Watch out Taco Loco. I think I may have just kicked your ass in our competition for best vegetarian tacos.
Oh, you didn’t know there was a competition going on?
Your head … er… hard candy… shell.
You’re in second place. And, don’t worry, I wouldn’t ever even try to make a better mushroom-tofu taco than the badboys you offer. Those are super good.
Almost as good as my sweet potato and black bean tacos.
So I was inspired to make these when I had some sweet potato black bean tacos at the farmer’s market a couple weeks ago. The Chef Shack was offering them and everything I’ve ever had from the Chef Shack – purveyor of fine foods such as bacon bratwursts with bacon ketchup and Indian-spiced mini doughnuts and a soft-shell crab sandwich with grilled ramps – has been exquisite, so I had high hopes. High hopes are dangerous though, especially when you finally get to watching those movies that everyone has raved about for over a decade (e.g. Pulp Fiction and Usual Suspects), and, apparently, also when you try sweet potato tacos from the Chef Shack. Don’t get me wrong. Like Pulp Fiction and Usual Suspects, they weren’t bad. And the portion was large, which I always like. But they definitely didn’t blow my mind or even knock my socks off. They didn’t even meet my expectations. The sweet potatoes were rather plainly cooked and pureed (think baby food) and the black beans were unseasoned (think canned). The guacamole and queso fresco were the best parts – hence their appearance in the recipe herein. The idea was so good though. My mission was clear.

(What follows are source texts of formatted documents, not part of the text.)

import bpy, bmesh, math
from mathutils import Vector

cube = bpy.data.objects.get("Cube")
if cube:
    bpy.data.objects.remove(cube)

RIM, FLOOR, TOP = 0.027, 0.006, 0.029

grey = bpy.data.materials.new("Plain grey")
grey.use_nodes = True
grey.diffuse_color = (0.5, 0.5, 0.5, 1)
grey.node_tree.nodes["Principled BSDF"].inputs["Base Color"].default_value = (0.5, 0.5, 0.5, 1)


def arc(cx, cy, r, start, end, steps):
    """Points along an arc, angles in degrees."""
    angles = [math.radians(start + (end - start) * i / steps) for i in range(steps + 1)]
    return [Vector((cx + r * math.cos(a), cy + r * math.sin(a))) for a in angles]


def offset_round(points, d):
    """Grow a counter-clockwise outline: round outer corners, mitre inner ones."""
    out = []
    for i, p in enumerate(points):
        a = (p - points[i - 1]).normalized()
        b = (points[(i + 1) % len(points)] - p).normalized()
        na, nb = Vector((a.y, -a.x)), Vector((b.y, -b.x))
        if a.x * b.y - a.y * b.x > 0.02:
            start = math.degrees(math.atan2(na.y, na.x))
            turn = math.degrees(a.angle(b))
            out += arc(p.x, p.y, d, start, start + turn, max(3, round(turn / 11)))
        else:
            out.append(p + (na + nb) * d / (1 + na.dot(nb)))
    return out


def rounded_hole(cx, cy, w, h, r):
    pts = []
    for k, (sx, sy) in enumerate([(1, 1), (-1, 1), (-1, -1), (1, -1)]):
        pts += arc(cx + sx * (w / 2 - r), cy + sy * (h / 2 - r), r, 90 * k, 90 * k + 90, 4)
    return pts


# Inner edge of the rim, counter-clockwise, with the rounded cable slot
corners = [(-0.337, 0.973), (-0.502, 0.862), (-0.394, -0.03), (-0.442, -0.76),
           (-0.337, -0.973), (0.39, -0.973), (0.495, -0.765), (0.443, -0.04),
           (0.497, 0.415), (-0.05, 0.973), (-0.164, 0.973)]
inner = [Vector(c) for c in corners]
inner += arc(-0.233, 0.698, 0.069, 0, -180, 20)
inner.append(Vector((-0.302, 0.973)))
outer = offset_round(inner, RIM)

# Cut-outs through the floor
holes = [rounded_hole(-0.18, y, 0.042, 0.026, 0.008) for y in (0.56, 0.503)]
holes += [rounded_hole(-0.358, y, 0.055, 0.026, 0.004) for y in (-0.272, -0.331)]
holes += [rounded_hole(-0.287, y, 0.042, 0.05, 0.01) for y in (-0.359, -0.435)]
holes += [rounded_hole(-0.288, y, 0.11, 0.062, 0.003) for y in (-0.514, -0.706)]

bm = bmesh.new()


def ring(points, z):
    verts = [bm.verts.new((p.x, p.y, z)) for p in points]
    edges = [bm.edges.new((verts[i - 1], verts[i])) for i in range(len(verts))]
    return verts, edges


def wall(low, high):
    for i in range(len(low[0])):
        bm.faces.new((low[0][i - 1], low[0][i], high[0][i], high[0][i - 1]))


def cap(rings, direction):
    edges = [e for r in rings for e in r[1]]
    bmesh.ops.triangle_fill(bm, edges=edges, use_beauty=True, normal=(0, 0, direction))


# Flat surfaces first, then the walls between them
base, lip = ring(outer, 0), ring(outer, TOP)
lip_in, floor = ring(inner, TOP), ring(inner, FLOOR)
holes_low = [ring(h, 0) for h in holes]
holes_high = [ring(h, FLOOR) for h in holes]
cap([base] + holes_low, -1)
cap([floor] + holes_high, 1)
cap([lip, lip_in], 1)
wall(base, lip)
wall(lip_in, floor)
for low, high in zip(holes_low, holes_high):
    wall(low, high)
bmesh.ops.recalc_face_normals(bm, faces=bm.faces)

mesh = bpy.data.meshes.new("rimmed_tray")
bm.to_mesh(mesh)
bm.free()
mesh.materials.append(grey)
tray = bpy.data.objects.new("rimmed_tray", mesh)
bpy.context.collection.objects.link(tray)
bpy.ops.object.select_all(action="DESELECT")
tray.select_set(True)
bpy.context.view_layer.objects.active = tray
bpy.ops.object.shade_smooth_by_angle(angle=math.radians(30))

Sweet Potato and Black Bean Tacos
Yield: 3-4 servings
1-2 large sweet potatoes (about 1.5 pounds), chopped into 1/2″ pieces
1/2 yellow onion, coarsely chopped
salt & pepper
1/4 teaspoon cumin
4 tablespoons olive oil, divided
1 cup black beans**
5 small radishes, coarsely chopped (about 1/2 cup)
1 clove garlic
1 hot red chile, seeds removed
1/2 cup coarsely chopped cilantro
1/4 cup fresh lime juice
1 avocado, sliced, or 1/2 cup guacamole
Preheat oven to 400 degrees. Toss chopped sweet potatoes and onion with 2 tablespoons olive oil and place on a baking sheet that fits them all in one layer. Season with salt, pepper, and cumin. Roast in oven for 30 minutes, flipping the vegetables about half-way through. Remove from the oven and let cool a bit.
In a food processor or blender, puree the garlic, chile, cilantro, and lime juice until blended. Drizzle in the remaining 2 tablespoons olive oil and add salt and pepper to taste. In a bowl, toss the black beans and radishes with the dressing.
To assemble the tacos, fill warmed tortillas with about a quarter cup of the sweet potatoes and onion, then the same portion of black beans and radishes, top with crumbled queso fresco and avocado slices or a dollop or three of guacamole.
Great date food! No – that was a joke. These are as messy as they are tasty. Which means v. messy.
* You might need a NY Times account to see the recipe. It’s a sweet potato and black bean salad recipe and sounds delicious. An account is free. (You don’t need an account for Sassy Radish though, and I think she includes Mr. Bittman’s recipe verbatim.)
** I have been on a dry beans kick lately, and the black beans I made for these tacos were delicious, so here’s where I tell you how it worked: (1) Rinse and drain dried black beans and then put them in a saucepan and cover with fresh, unsalted water. (You want about an inch or two more water than beans.) Bring water to boil and boil for 2 minutes. Turn off stove, cover the saucepan and let the beans soak for two hours. This is a presoaking shortcut. Alternatively, you could soak them overnight without using the stove at all. (2) Drain the beans and then put them back in the pan and cover them with fresh, unsalted water again. Bring to boil, cover, and simmer for 45 minutes (you can check them at about 30 minutes). (3) Don’t drain the water yet! Add 1 tablespoon salt and 1 teaspoon cumin seeds and/or 1 teaspoon dried oregano. Give the beans and seasoned water a stir and let the beans soak for about ten minutes. Drain and rinse. Now they are lightly seasoned and ready to go.